Amy Chua, the “tiger mother,” is clearly hitting a nerve—especially among the anxious class (it used to be called the upper class), which understands how much skill and discipline are necessary for success in the new economy.

What Ms. Chua and her critics agree on is that childhood is all about preparation for adulthood. Ms. Chua claims that her parenting methods will produce ambitious, successful and happy adults—while her critics argue that her methods will produce neurotic, self- absorbed and unhappy ones.
It took economist Larry Summers, in a debate with Ms. Chua at the World Economic Forum in Davos, to point out that part of the point of childhood is childhood itself. Childhood takes up a quarter of one’s life, Mr. Summers observed, and it would be nice if children enjoyed it.
Bravo, Larry.
Children are not merely adults in training. They are also people with distinctive powers and joys. A happy childhood is measured not only by the standards of adult success, but also by the enjoyment of the gifts given to children alone.
What are the unique blessings of childhood?
Read the rest here.


H West said...

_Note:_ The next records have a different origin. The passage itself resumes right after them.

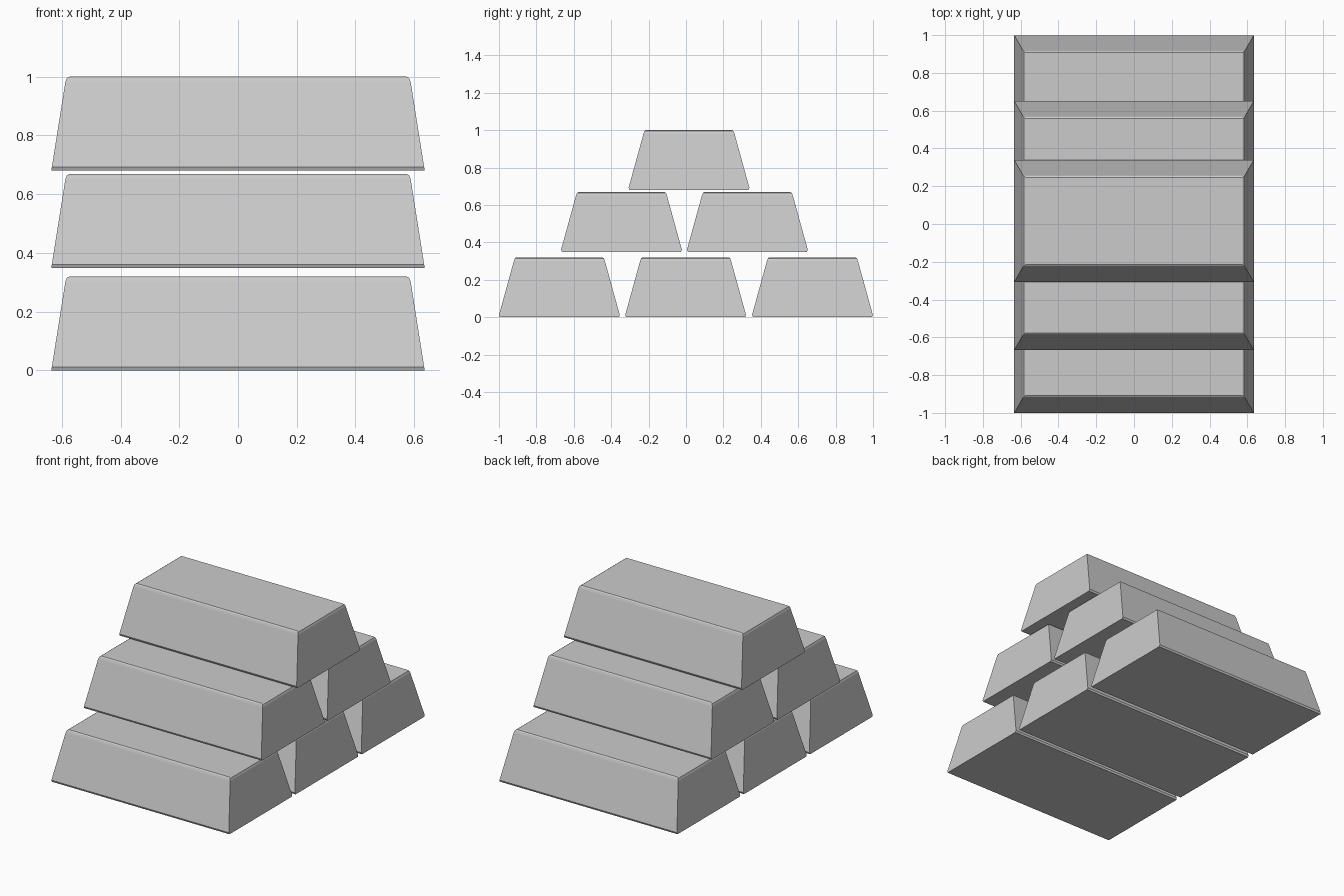
import bpy
import bmesh

if "Cube" in bpy.data.objects:
    bpy.data.objects.remove(bpy.data.objects["Cube"])

# Cross-section levels of one ingot: (z, half length in x, half width in y)
LEVELS = [
    (0.000, 0.636, 0.318),   # underside
    (0.012, 0.634, 0.323),   # chamfer along the lower long edges
    (0.302, 0.588, 0.243),   # tapered walls
    (0.315, 0.583, 0.238),   # softened upper rim
    (0.320, 0.574, 0.231),   # flat top
]


def ingot_mesh():
    bm = bmesh.new()
    rings = [[bm.verts.new((sx * hx, sy * hy, z))
              for sx, sy in ((-1, -1), (1, -1), (1, 1), (-1, 1))]
             for z, hx, hy in LEVELS]
    bm.faces.new(rings[0][::-1])
    bm.faces.new(rings[-1])
    for low, high in zip(rings, rings[1:]):
        for i in range(4):
            j = (i + 1) % 4
            bm.faces.new((low[i], low[j], high[j], high[i]))
    bmesh.ops.recalc_face_normals(bm, faces=bm.faces)
    mesh = bpy.data.meshes.new("ingot")
    bm.to_mesh(mesh)
    bm.free()
    return mesh


# Pyramid stack: row name, base height, y centre of each ingot
ROWS = [
    ("bottom", 0.0, (-0.677, -0.002, 0.676)),
    ("middle", 0.349, (-0.345, 0.328)),
    ("top", 0.680, (0.016,)),
]

mesh = ingot_mesh()
for row, z, centres in ROWS:
    for n, y in enumerate(centres, 1):
        bar = bpy.data.objects.new(f"{row}_ingot_{n}", mesh)
        bar.location = (0, y, z)
        bpy.context.collection.objects.link(bar)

You can pick your nose and nobody cares. You can pretend you're a purple hippo riding on a prairie through a forest and then jump on your pirate ship and sail the seven seas. You can skip through a parking lot holding onto your mom's hand while singing the theme song to 'the Wonder Pets' at the top of your lungs and people just smile as you walk by. You can make up a totally ridiculous song with words that make absolutetly no sense at all, sing it all day long, and your mom thinks you hung the moon.

Matt said...

A quarter of one's life? Maybe if one dies at 60. At 15 I think it is not unreasonable to expect people to act like adults.